Provided information

· · · · · · ·

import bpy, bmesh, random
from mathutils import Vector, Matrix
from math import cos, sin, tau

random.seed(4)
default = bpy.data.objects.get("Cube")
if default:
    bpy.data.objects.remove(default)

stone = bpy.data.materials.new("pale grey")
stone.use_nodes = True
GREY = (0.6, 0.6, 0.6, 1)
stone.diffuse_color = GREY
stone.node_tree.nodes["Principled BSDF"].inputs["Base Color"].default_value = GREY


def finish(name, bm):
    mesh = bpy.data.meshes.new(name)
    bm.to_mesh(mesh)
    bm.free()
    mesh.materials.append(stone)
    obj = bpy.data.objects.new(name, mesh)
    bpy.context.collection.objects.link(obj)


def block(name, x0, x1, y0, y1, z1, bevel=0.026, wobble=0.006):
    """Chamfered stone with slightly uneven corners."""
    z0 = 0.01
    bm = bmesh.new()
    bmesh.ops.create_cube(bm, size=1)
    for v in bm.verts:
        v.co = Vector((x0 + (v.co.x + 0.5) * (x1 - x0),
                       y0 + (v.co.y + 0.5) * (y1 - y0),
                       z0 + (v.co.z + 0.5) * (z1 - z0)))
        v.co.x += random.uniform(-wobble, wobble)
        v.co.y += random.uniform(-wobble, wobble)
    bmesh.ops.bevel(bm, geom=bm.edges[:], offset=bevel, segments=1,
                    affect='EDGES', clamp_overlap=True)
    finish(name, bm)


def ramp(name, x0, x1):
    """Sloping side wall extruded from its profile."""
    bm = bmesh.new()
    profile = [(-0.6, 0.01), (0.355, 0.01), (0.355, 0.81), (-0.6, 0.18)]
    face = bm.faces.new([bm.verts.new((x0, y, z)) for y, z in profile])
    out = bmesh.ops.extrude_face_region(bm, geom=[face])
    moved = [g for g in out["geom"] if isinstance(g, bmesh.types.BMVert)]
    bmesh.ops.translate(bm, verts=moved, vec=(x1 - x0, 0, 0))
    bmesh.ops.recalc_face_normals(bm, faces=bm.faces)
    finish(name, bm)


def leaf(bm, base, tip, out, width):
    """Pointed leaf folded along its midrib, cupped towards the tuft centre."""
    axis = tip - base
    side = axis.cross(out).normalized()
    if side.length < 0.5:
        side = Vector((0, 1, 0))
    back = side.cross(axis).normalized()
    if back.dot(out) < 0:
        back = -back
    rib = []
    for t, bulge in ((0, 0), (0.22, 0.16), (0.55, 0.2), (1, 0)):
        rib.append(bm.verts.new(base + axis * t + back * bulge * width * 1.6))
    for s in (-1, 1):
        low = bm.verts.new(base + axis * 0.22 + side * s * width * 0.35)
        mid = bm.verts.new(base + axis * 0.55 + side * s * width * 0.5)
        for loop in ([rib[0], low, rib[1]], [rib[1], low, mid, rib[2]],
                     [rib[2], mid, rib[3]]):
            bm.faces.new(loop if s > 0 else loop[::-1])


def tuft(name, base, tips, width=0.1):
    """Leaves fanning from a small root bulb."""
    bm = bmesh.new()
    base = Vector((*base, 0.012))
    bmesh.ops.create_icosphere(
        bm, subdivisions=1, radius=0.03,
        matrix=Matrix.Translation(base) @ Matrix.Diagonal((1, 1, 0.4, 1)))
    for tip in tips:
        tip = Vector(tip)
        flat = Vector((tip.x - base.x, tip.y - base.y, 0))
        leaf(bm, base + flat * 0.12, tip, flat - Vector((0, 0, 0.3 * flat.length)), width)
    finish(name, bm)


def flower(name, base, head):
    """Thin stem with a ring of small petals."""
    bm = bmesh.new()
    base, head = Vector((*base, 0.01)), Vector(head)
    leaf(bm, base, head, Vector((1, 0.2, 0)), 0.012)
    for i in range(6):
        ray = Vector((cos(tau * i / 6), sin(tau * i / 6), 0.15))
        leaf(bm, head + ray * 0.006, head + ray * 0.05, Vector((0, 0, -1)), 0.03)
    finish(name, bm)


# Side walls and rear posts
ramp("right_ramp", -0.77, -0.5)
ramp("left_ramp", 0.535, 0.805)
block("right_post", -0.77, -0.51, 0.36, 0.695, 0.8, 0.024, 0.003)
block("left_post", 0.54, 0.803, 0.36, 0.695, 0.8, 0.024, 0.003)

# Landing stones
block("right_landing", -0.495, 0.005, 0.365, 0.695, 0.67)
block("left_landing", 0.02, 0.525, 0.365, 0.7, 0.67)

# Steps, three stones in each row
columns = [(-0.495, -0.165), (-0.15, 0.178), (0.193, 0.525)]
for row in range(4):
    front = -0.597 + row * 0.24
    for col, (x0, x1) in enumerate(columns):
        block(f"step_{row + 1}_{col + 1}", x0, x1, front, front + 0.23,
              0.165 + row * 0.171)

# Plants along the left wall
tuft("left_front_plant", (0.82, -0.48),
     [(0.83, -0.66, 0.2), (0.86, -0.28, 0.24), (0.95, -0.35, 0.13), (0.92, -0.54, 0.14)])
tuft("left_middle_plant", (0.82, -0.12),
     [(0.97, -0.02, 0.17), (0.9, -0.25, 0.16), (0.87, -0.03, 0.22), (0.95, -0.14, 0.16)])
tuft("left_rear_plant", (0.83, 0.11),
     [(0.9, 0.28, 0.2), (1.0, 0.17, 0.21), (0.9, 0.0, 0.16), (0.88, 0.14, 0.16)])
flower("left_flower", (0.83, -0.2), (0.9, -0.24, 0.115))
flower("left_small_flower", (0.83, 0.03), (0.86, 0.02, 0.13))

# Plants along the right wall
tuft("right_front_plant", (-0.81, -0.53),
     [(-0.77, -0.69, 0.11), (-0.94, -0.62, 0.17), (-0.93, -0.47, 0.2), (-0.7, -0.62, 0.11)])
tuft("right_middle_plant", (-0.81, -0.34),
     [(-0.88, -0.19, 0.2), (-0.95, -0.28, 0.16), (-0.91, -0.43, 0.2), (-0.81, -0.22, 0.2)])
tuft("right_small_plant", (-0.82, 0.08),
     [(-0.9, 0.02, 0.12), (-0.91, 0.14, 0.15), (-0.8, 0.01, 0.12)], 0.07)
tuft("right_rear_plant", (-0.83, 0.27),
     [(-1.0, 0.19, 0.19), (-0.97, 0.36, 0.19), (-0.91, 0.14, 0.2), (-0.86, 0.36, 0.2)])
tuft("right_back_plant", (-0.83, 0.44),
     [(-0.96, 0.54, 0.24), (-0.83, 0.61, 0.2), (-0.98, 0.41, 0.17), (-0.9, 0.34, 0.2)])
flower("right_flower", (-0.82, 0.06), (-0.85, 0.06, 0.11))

· · · · · · ·

What is expected
All of the material, restated exactly, is the expected result.

Exercise solution
import bpy, bmesh, random
from mathutils import Vector, Matrix
from math import cos, sin, tau

random.seed(4)
default = bpy.data.objects.get("Cube")
if default:
    bpy.data.objects.remove(default)

stone = bpy.data.materials.new("pale grey")
stone.use_nodes = True
GREY = (0.6, 0.6, 0.6, 1)
stone.diffuse_color = GREY
stone.node_tree.nodes["Principled BSDF"].inputs["Base Color"].default_value = GREY


def finish(name, bm):
    mesh = bpy.data.meshes.new(name)
    bm.to_mesh(mesh)
    bm.free()
    mesh.materials.append(stone)
    obj = bpy.data.objects.new(name, mesh)
    bpy.context.collection.objects.link(obj)


def block(name, x0, x1, y0, y1, z1, bevel=0.026, wobble=0.006):
    """Chamfered stone with slightly uneven corners."""
    z0 = 0.01
    bm = bmesh.new()
    bmesh.ops.create_cube(bm, size=1)
    for v in bm.verts:
        v.co = Vector((x0 + (v.co.x + 0.5) * (x1 - x0),
                       y0 + (v.co.y + 0.5) * (y1 - y0),
                       z0 + (v.co.z + 0.5) * (z1 - z0)))
        v.co.x += random.uniform(-wobble, wobble)
        v.co.y += random.uniform(-wobble, wobble)
    bmesh.ops.bevel(bm, geom=bm.edges[:], offset=bevel, segments=1,
                    affect='EDGES', clamp_overlap=True)
    finish(name, bm)


def ramp(name, x0, x1):
    """Sloping side wall extruded from its profile."""
    bm = bmesh.new()
    profile = [(-0.6, 0.01), (0.355, 0.01), (0.355, 0.81), (-0.6, 0.18)]
    face = bm.faces.new([bm.verts.new((x0, y, z)) for y, z in profile])
    out = bmesh.ops.extrude_face_region(bm, geom=[face])
    moved = [g for g in out["geom"] if isinstance(g, bmesh.types.BMVert)]
    bmesh.ops.translate(bm, verts=moved, vec=(x1 - x0, 0, 0))
    bmesh.ops.recalc_face_normals(bm, faces=bm.faces)
    finish(name, bm)


def leaf(bm, base, tip, out, width):
    """Pointed leaf folded along its midrib, cupped towards the tuft centre."""
    axis = tip - base
    side = axis.cross(out).normalized()
    if side.length < 0.5:
        side = Vector((0, 1, 0))
    back = side.cross(axis).normalized()
    if back.dot(out) < 0:
        back = -back
    rib = []
    for t, bulge in ((0, 0), (0.22, 0.16), (0.55, 0.2), (1, 0)):
        rib.append(bm.verts.new(base + axis * t + back * bulge * width * 1.6))
    for s in (-1, 1):
        low = bm.verts.new(base + axis * 0.22 + side * s * width * 0.35)
        mid = bm.verts.new(base + axis * 0.55 + side * s * width * 0.5)
        for loop in ([rib[0], low, rib[1]], [rib[1], low, mid, rib[2]],
                     [rib[2], mid, rib[3]]):
            bm.faces.new(loop if s > 0 else loop[::-1])


def tuft(name, base, tips, width=0.1):
    """Leaves fanning from a small root bulb."""
    bm = bmesh.new()
    base = Vector((*base, 0.012))
    bmesh.ops.create_icosphere(
        bm, subdivisions=1, radius=0.03,
        matrix=Matrix.Translation(base) @ Matrix.Diagonal((1, 1, 0.4, 1)))
    for tip in tips:
        tip = Vector(tip)
        flat = Vector((tip.x - base.x, tip.y - base.y, 0))
        leaf(bm, base + flat * 0.12, tip, flat - Vector((0, 0, 0.3 * flat.length)), width)
    finish(name, bm)


def flower(name, base, head):
    """Thin stem with a ring of small petals."""
    bm = bmesh.new()
    base, head = Vector((*base, 0.01)), Vector(head)
    leaf(bm, base, head, Vector((1, 0.2, 0)), 0.012)
    for i in range(6):
        ray = Vector((cos(tau * i / 6), sin(tau * i / 6), 0.15))
        leaf(bm, head + ray * 0.006, head + ray * 0.05, Vector((0, 0, -1)), 0.03)
    finish(name, bm)


# Side walls and rear posts
ramp("right_ramp", -0.77, -0.5)
ramp("left_ramp", 0.535, 0.805)
block("right_post", -0.77, -0.51, 0.36, 0.695, 0.8, 0.024, 0.003)
block("left_post", 0.54, 0.803, 0.36, 0.695, 0.8, 0.024, 0.003)

# Landing stones
block("right_landing", -0.495, 0.005, 0.365, 0.695, 0.67)
block("left_landing", 0.02, 0.525, 0.365, 0.7, 0.67)

# Steps, three stones in each row
columns = [(-0.495, -0.165), (-0.15, 0.178), (0.193, 0.525)]
for row in range(4):
    front = -0.597 + row * 0.24
    for col, (x0, x1) in enumerate(columns):
        block(f"step_{row + 1}_{col + 1}", x0, x1, front, front + 0.23,
              0.165 + row * 0.171)

# Plants along the left wall
tuft("left_front_plant", (0.82, -0.48),
     [(0.83, -0.66, 0.2), (0.86, -0.28, 0.24), (0.95, -0.35, 0.13), (0.92, -0.54, 0.14)])
tuft("left_middle_plant", (0.82, -0.12),
     [(0.97, -0.02, 0.17), (0.9, -0.25, 0.16), (0.87, -0.03, 0.22), (0.95, -0.14, 0.16)])
tuft("left_rear_plant", (0.83, 0.11),
     [(0.9, 0.28, 0.2), (1.0, 0.17, 0.21), (0.9, 0.0, 0.16), (0.88, 0.14, 0.16)])
flower("left_flower", (0.83, -0.2), (0.9, -0.24, 0.115))
flower("left_small_flower", (0.83, 0.03), (0.86, 0.02, 0.13))

# Plants along the right wall
tuft("right_front_plant", (-0.81, -0.53),
     [(-0.77, -0.69, 0.11), (-0.94, -0.62, 0.17), (-0.93, -0.47, 0.2), (-0.7, -0.62, 0.11)])
tuft("right_middle_plant", (-0.81, -0.34),
     [(-0.88, -0.19, 0.2), (-0.95, -0.28, 0.16), (-0.91, -0.43, 0.2), (-0.81, -0.22, 0.2)])
tuft("right_small_plant", (-0.82, 0.08),
     [(-0.9, 0.02, 0.12), (-0.91, 0.14, 0.15), (-0.8, 0.01, 0.12)], 0.07)
tuft("right_rear_plant", (-0.83, 0.27),
     [(-1.0, 0.19, 0.19), (-0.97, 0.36, 0.19), (-0.91, 0.14, 0.2), (-0.86, 0.36, 0.2)])
tuft("right_back_plant", (-0.83, 0.44),
     [(-0.96, 0.54, 0.24), (-0.83, 0.61, 0.2), (-0.98, 0.41, 0.17), (-0.9, 0.34, 0.2)])
flower("right_flower", (-0.82, 0.06), (-0.85, 0.06, 0.11))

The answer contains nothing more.